Plain-text document sources:
__________

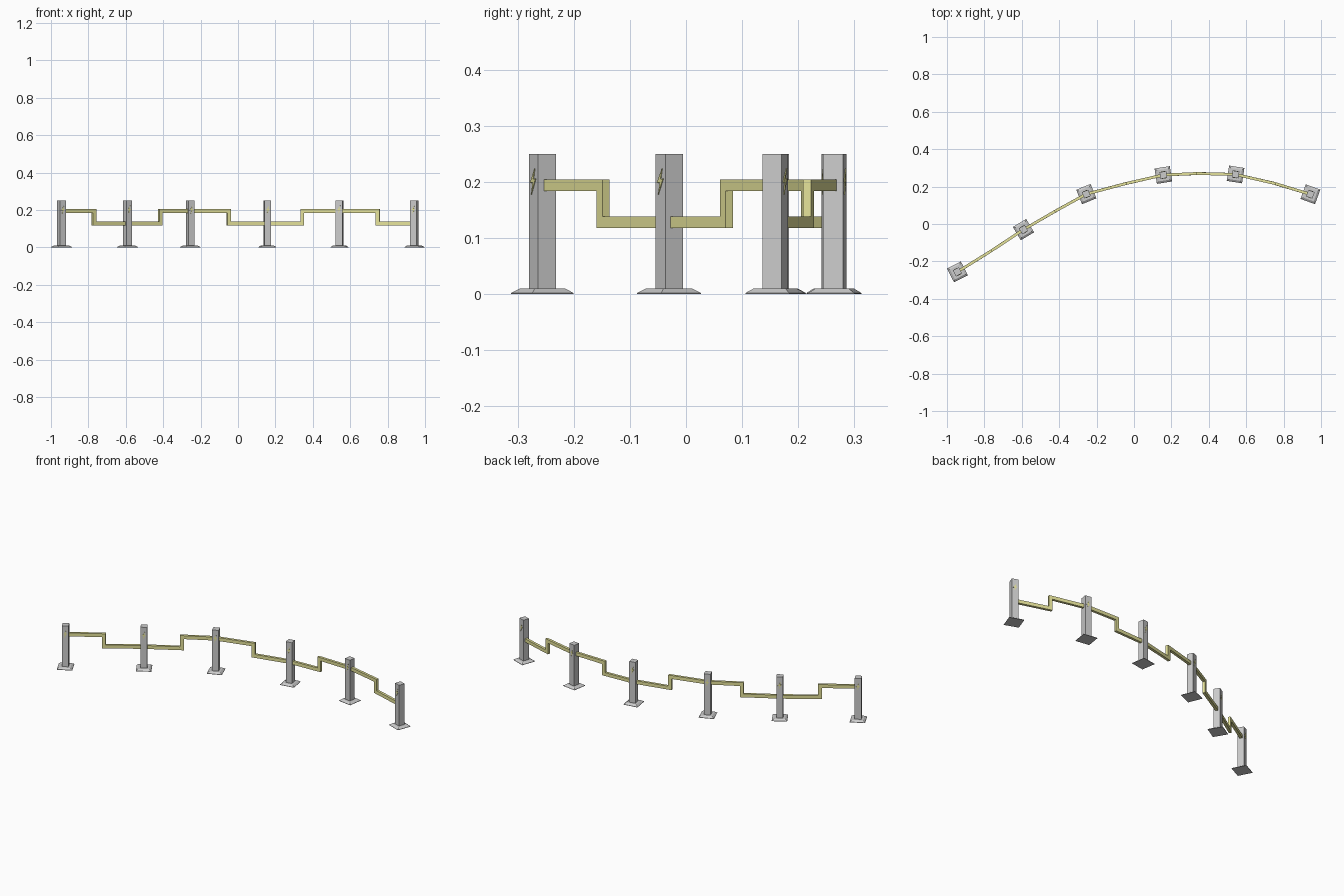
import bpy, bmesh
from math import radians, pi
from mathutils import Vector, Matrix

if "Cube" in bpy.data.objects:
    bpy.data.objects.remove(bpy.data.objects["Cube"])

yellow = bpy.data.materials.new("pale_yellow")
yellow.diffuse_color = (0.78, 0.76, 0.32, 1)
yellow.use_nodes = True
yellow.node_tree.nodes["Principled BSDF"].inputs["Base Color"].default_value = yellow.diffuse_color

# x, y, rotation of every post along the bend
POSTS = [(-0.944, -0.256, 27), (-0.591, -0.030, 31), (-0.255, 0.160, 22),
         (0.157, 0.262, 9), (0.543, 0.265, -9), (0.943, 0.159, -20)]
# plan points where the rail steps up or down between posts
STEPS = [(-0.770, -0.148), (-0.415, 0.072), (-0.049, 0.215),
         (0.343, 0.270), (0.748, 0.218)]
HIGH, LOW, H, W = 0.194, 0.128, 0.010, 0.0075


def add_object(name, bm, mat=None):
    bmesh.ops.recalc_face_normals(bm, faces=bm.faces)
    me = bpy.data.meshes.new(name)
    bm.to_mesh(me)
    bm.free()
    ob = bpy.data.objects.new(name, me)
    bpy.context.collection.objects.link(ob)
    if mat:
        me.materials.append(mat)
    return ob


def loft(bm, rings):
    """Skin a list of equal vertex rings and cap both ends."""
    loops = [[bm.verts.new(p) for p in ring] for ring in rings]
    n = len(loops[0])
    for a, b in zip(loops, loops[1:]):
        for i in range(n):
            j = (i + 1) % n
            bm.faces.new((a[i], a[j], b[j], b[i]))
    bm.faces.new(loops[0])
    bm.faces.new(loops[-1])


def square(half, z):
    return [(-half, -half, z), (half, -half, z), (half, half, z), (-half, half, z)]


# lightning mark outline on the post face (x, z)
BOLT = [(0.007, 0.224), (-0.011, 0.198), (-0.001, 0.199), (-0.006, 0.178),
        (0.011, 0.206), (0.002, 0.205)]

for i, (x, y, ang) in enumerate(POSTS, 1):
    place = Matrix.Translation((x, y, 0)) @ Matrix.Rotation(radians(ang), 4, 'Z')

    # flared foot and square post in one piece
    bm = bmesh.new()
    loft(bm, [square(0.0415, 0), square(0.0415, 0.002), square(0.030, 0.010),
              square(0.018, 0.010), square(0.018, 0.25)])
    add_object(f"post_{i}", bm).matrix_world = place

    # raised marks on the front and back faces
    bm = bmesh.new()
    for turn in (0, pi):
        rot = Matrix.Rotation(turn, 3, 'Z')
        loft(bm, [[rot @ Vector((px, d, pz)) for px, pz in BOLT]
                  for d in (-0.0165, -0.0195)])
    add_object(f"bolt_mark_{i}", bm, yellow).matrix_world = place

# stepped rail: (plan point, height, along offset of the corner mitre)
path = []
z = HIGH
for i, (x, y, _) in enumerate(POSTS):
    path.append((Vector((x, y, 0)), z, 0))
    if i < len(STEPS):
        other = LOW if z == HIGH else HIGH
        side = 1 if other < z else -1
        path += [(Vector((*STEPS[i], 0)), z, side),
                 (Vector((*STEPS[i], 0)), other, side)]
        z = other

rings = []
for k, (p, z, side) in enumerate(path):
    before = [q for q, _, _ in path[:k] if (q - p).length > 1e-4]
    after = [q for q, _, _ in path[k:] if (q - p).length > 1e-4]
    t = ((after[0] if after else p) - (before[-1] if before else p)).normalized()
    n = Vector((-t.y, t.x, 0)) * W
    off = t * side * H + Vector((0, 0, H))
    c = p + Vector((0, 0, z))
    rings.append([c + off + n, c + off - n, c - off - n, c - off + n])

bm = bmesh.new()
loft(bm, rings)
add_object("stepped_rail", bm, yellow)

__________

_Task objective_.
Return every entry above exactly. Pictures stay out.

_Response to this exercise_.
import bpy, bmesh
from math import radians, pi
from mathutils import Vector, Matrix

if "Cube" in bpy.data.objects:
    bpy.data.objects.remove(bpy.data.objects["Cube"])

yellow = bpy.data.materials.new("pale_yellow")
yellow.diffuse_color = (0.78, 0.76, 0.32, 1)
yellow.use_nodes = True
yellow.node_tree.nodes["Principled BSDF"].inputs["Base Color"].default_value = yellow.diffuse_color

# x, y, rotation of every post along the bend
POSTS = [(-0.944, -0.256, 27), (-0.591, -0.030, 31), (-0.255, 0.160, 22),
         (0.157, 0.262, 9), (0.543, 0.265, -9), (0.943, 0.159, -20)]
# plan points where the rail steps up or down between posts
STEPS = [(-0.770, -0.148), (-0.415, 0.072), (-0.049, 0.215),
         (0.343, 0.270), (0.748, 0.218)]
HIGH, LOW, H, W = 0.194, 0.128, 0.010, 0.0075


def add_object(name, bm, mat=None):
    bmesh.ops.recalc_face_normals(bm, faces=bm.faces)
    me = bpy.data.meshes.new(name)
    bm.to_mesh(me)
    bm.free()
    ob = bpy.data.objects.new(name, me)
    bpy.context.collection.objects.link(ob)
    if mat:
        me.materials.append(mat)
    return ob


def loft(bm, rings):
    """Skin a list of equal vertex rings and cap both ends."""
    loops = [[bm.verts.new(p) for p in ring] for ring in rings]
    n = len(loops[0])
    for a, b in zip(loops, loops[1:]):
        for i in range(n):
            j = (i + 1) % n
            bm.faces.new((a[i], a[j], b[j], b[i]))
    bm.faces.new(loops[0])
    bm.faces.new(loops[-1])


def square(half, z):
    return [(-half, -half, z), (half, -half, z), (half, half, z), (-half, half, z)]


# lightning mark outline on the post face (x, z)
BOLT = [(0.007, 0.224), (-0.011, 0.198), (-0.001, 0.199), (-0.006, 0.178),
        (0.011, 0.206), (0.002, 0.205)]

for i, (x, y, ang) in enumerate(POSTS, 1):
    place = Matrix.Translation((x, y, 0)) @ Matrix.Rotation(radians(ang), 4, 'Z')

    # flared foot and square post in one piece
    bm = bmesh.new()
    loft(bm, [square(0.0415, 0), square(0.0415, 0.002), square(0.030, 0.010),
              square(0.018, 0.010), square(0.018, 0.25)])
    add_object(f"post_{i}", bm).matrix_world = place

    # raised marks on the front and back faces
    bm = bmesh.new()
    for turn in (0, pi):
        rot = Matrix.Rotation(turn, 3, 'Z')
        loft(bm, [[rot @ Vector((px, d, pz)) for px, pz in BOLT]
                  for d in (-0.0165, -0.0195)])
    add_object(f"bolt_mark_{i}", bm, yellow).matrix_world = place

# stepped rail: (plan point, height, along offset of the corner mitre)
path = []
z = HIGH
for i, (x, y, _) in enumerate(POSTS):
    path.append((Vector((x, y, 0)), z, 0))
    if i < len(STEPS):
        other = LOW if z == HIGH else HIGH
        side = 1 if other < z else -1
        path += [(Vector((*STEPS[i], 0)), z, side),
                 (Vector((*STEPS[i], 0)), other, side)]
        z = other

rings = []
for k, (p, z, side) in enumerate(path):
    before = [q for q, _, _ in path[:k] if (q - p).length > 1e-4]
    after = [q for q, _, _ in path[k:] if (q - p).length > 1e-4]
    t = ((after[0] if after else p) - (before[-1] if before else p)).normalized()
    n = Vector((-t.y, t.x, 0)) * W
    off = t * side * H + Vector((0, 0, H))
    c = p + Vector((0, 0, z))
    rings.append([c + off + n, c + off - n, c - off - n, c - off + n])

bm = bmesh.new()
loft(bm, rings)
add_object("stepped_rail", bm, yellow)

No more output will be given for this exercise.